Out of over 8,000 companies scored on their 2019 disclosures, just the top 2% made the A-list this year, including AstraZeneca, BT Group, CVS Health, Danone, H&M, Klabin, The LEGO Group, L’Oreal, Microsoft, Nestle, Ørsted, Sainsburys, Samsung Engineering, Sony, Unilever and Walmart.
The A-list companies are considered leaders because of their transparent and comprehensive disclosure of climate data, thorough awareness of climate risks, demonstration of strong governance and management of those risks, and demonstration of market-leading best practices. Examples of best practice could include setting science-based targets, shifting to renewable energy, investing in low-carbon product innovation, using internal carbon pricing or incentivizing suppliers to reduce their emissions.
The companies on the A-list hail from 22 countries. The countries with the headquarters of the most A-list companies are Japan (38), the U.S. (35) and France (22). Regionally, Europe hosts the most A List companies by far, with nearly half of the global total (85 companies), followed by Asia (51) and North America (36). Only four companies headquartered in Oceana are on the list (all in Australia), and two in Latin America (Brazil) and one in Africa (South Africa).
Dexter Galvin, Global Director of Corporations and Supply Chains at CDP, said: “Congratulations to the companies on the A-list for blazing a trail for others to follow. Other companies should look to these leaders for inspiration and learn from them. The latest science says we need global emissions to urgently peak and start declining by 7.6% a year to avoid the worst impacts of the climate crisis. It’s clear that global business has a critical role to play in this existential challenge. Companies can and should become part of the solution rather than part of the problem. This also unlocks opportunities for fast-moving companies to get ahead, with the STOXX Climate Leaders Index showing that those on the CDP A List outperform their peers on the stock market by 5.5% per annum. Leading on climate action is good business in today’s economy – it will be essential business in tomorrow’s economy”.

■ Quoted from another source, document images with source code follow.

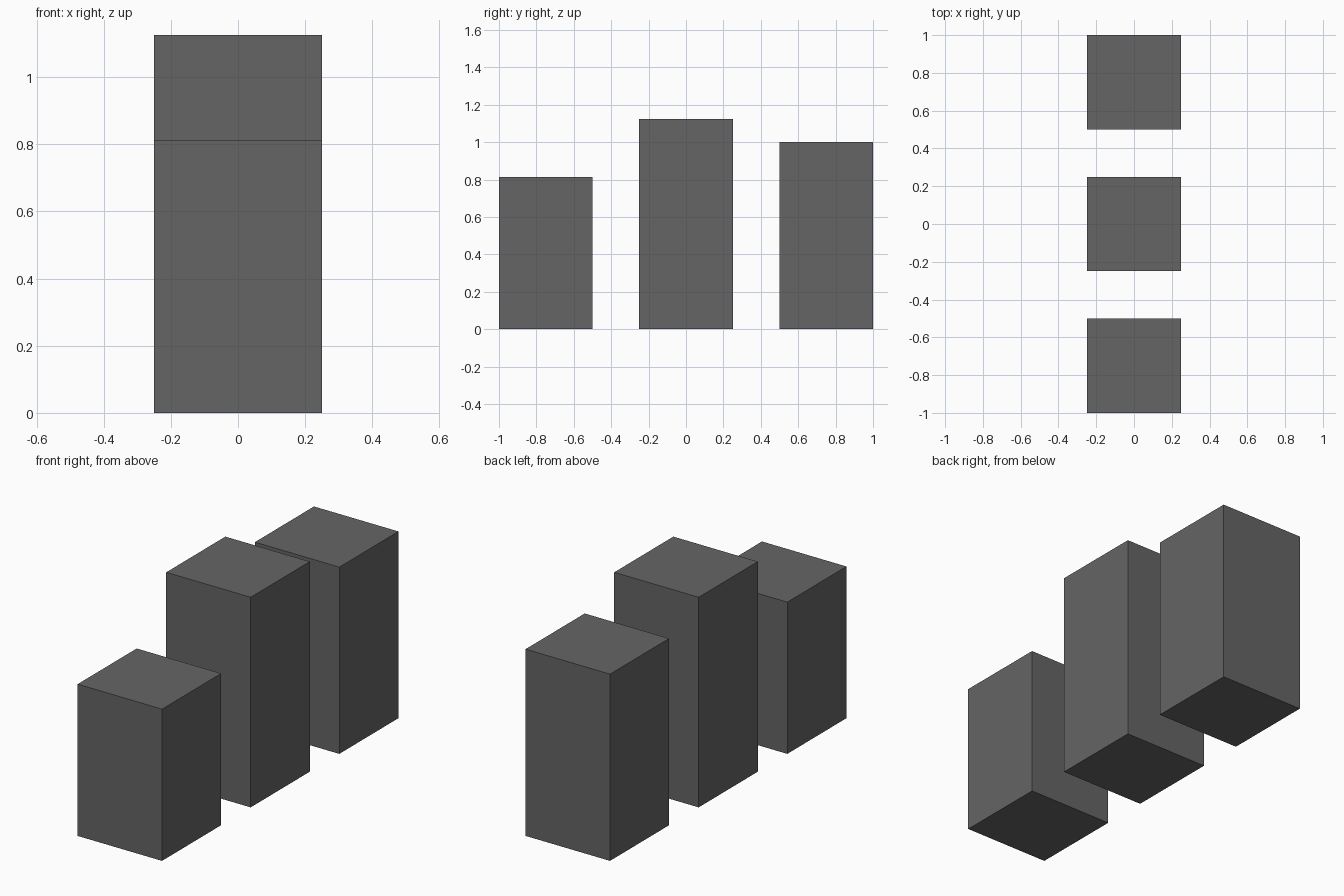
import bpy

if "Cube" in bpy.data.objects:
    bpy.data.objects.remove(bpy.data.objects["Cube"])

WIDTH = 0.5

# Dark grey finish shared by all blocks
grey = bpy.data.materials.new("dark_grey")
grey.diffuse_color = (0.13, 0.13, 0.13, 1.0)
grey.use_nodes = True
grey.node_tree.nodes["Principled BSDF"].inputs["Base Color"].default_value = grey.diffuse_color


def block(name, y, height):
    """Square block standing on the floor."""
    bpy.ops.mesh.primitive_cube_add(size=1, location=(0, y, height / 2))
    obj = bpy.context.object
    obj.name = name
    obj.scale = (WIDTH, WIDTH, height)
    bpy.ops.object.transform_apply(location=False, rotation=False, scale=True)
    obj.data.materials.append(grey)


# Row of three blocks, front to back
for name, y, height in (
    ("front_block", -0.75, 0.8125),
    ("middle_block", 0.0, 1.125),
    ("back_block", 0.75, 1.0),
):
    block(name, y, height)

CDP data shows investors and purchasers are calling for transparency and action from companies on how they are responding to climate change. In 2019, 525+ investors with US$96 trillion in assets and 125 major purchasers with US$3.6 trillion in procurement spend requested companies to disclose through CDP and 8,400 companies responded – a 20% increase on the previous year.
Gilles Cutaya, Deputy CEO at French investment managers CPR Asset Management, commented: “At CPR Asset Management, we’re convinced that investing in climate leaders today is set to bring long-term value to our clients. We need to know how exposed a company is to environmental risks and their long-term strategy for the low carbon transition, in order to identify future market leaders. Thanks to their unique and longstanding leadership in the climate field, the highly respected CDP ratings are at the heart of our investment process.”
Examples of leadership and innovation from the climate A List companies include:
- Japanese technology company Fujitsu Limited is working on developing quantum computers, which consume 1/500 of the electricity that average super computers use;
- Sony Corporation is making its new gaming consoles more energy efficient – with the new PS4 being 28% more energy efficient than the previous model;
- The LEGO Group is increasing its use of recycled materials and plant-based plastics, aiming to use sustainable materials for all packaging by 2025 and all products by 2030;
- Danone forged a partnership with LOOP Industries, which developed a way to produce FDA-approved virgin-quality plastic food packaging made from recycled plastic waste;
- Walmart is engaging with its suppliers to cut their emissions through its flagship Project Gigaton, which aims to avoid one billion metric tons of greenhouse gas emissions from its value chain by 2030;
- American hardware company Stanley Black and Decker is creating efficient off-grid water pumps in India as an alternative to diesel-powered pumps.
Further reading: Rising to the challenges of climate change investing